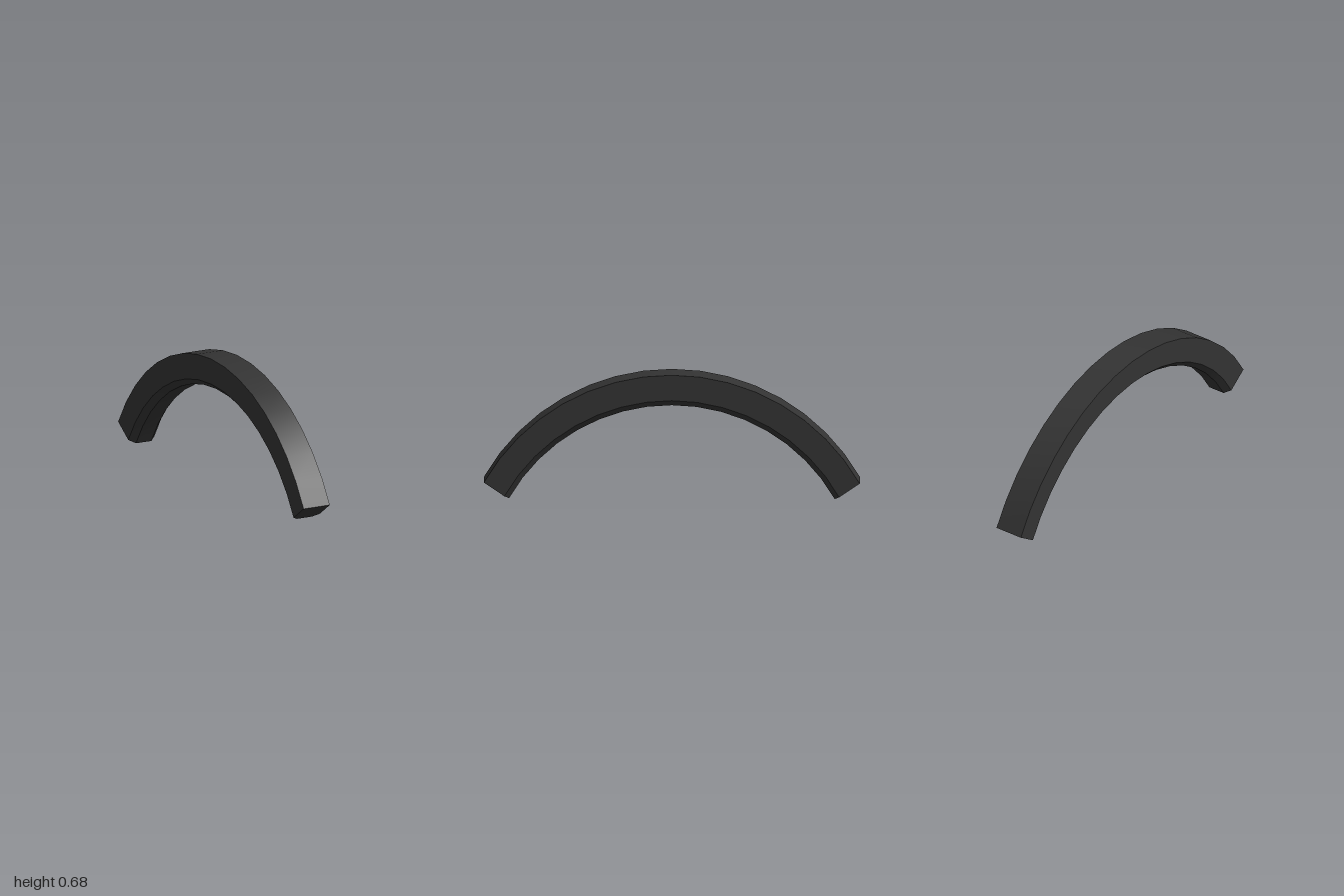
import * as THREE from 'three';
import { toCreasedNormals } from 'three/addons/utils/BufferGeometryUtils.js';

const SEGMENTS = 16;
const HALF_ANGLE = 1.062;
const OUTER = { radius: 1.145, y: -0.465 };
const INNER = { radius: 0.992, y: -0.482 };

// Cross-section: [x, depth from the outer face (0) to the inner face (1)]
const SECTION = [[-0.08, 0], [0.08, 0], [0.08, 0.815], [0.047, 1], [-0.047, 1], [-0.08, 0.815]];

function archGeometry() {
  const n = SECTION.length;
  const positions = [];
  const index = [];

  // One ring of the section per station along the arc
  for (let i = 0; i <= SEGMENTS; i++) {
    const angle = HALF_ANGLE * (2 * i / SEGMENTS - 1);
    for (const [x, depth] of SECTION) {
      const r = THREE.MathUtils.lerp(OUTER.radius, INNER.radius, depth);
      const y = THREE.MathUtils.lerp(OUTER.y, INNER.y, depth);
      positions.push(x, y + r * Math.cos(angle), r * Math.sin(angle));
    }
  }

  // Long faces
  for (let i = 0; i < SEGMENTS; i++) {
    for (let j = 0; j < n; j++) {
      const a = i * n + j;
      const b = i * n + (j + 1) % n;
      index.push(a, a + n, b, b, a + n, b + n);
    }
  }

  // End caps
  const last = SEGMENTS * n;
  for (let k = 1; k < n - 1; k++) {
    index.push(0, k, k + 1, last, last + k + 1, last + k);
  }

  const geometry = new THREE.BufferGeometry();
  geometry.setAttribute('position', new THREE.Float32BufferAttribute(positions, 3));
  geometry.setIndex(index);
  return toCreasedNormals(geometry, 0.5);
}

export function createModel() {
  const group = new THREE.Group();
  group.name = 'archedBar';
  const arch = new THREE.Mesh(archGeometry(), new THREE.MeshStandardMaterial({ color: 0x333333 }));
  arch.name = 'arch';
  group.add(arch);
  return group;
}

---+---

WHAT IS REQUIRED
Whenever a line above holds the word "index", include it in your count, and report nothing but that count.

ANSWER FOR THIS EXERCISE
4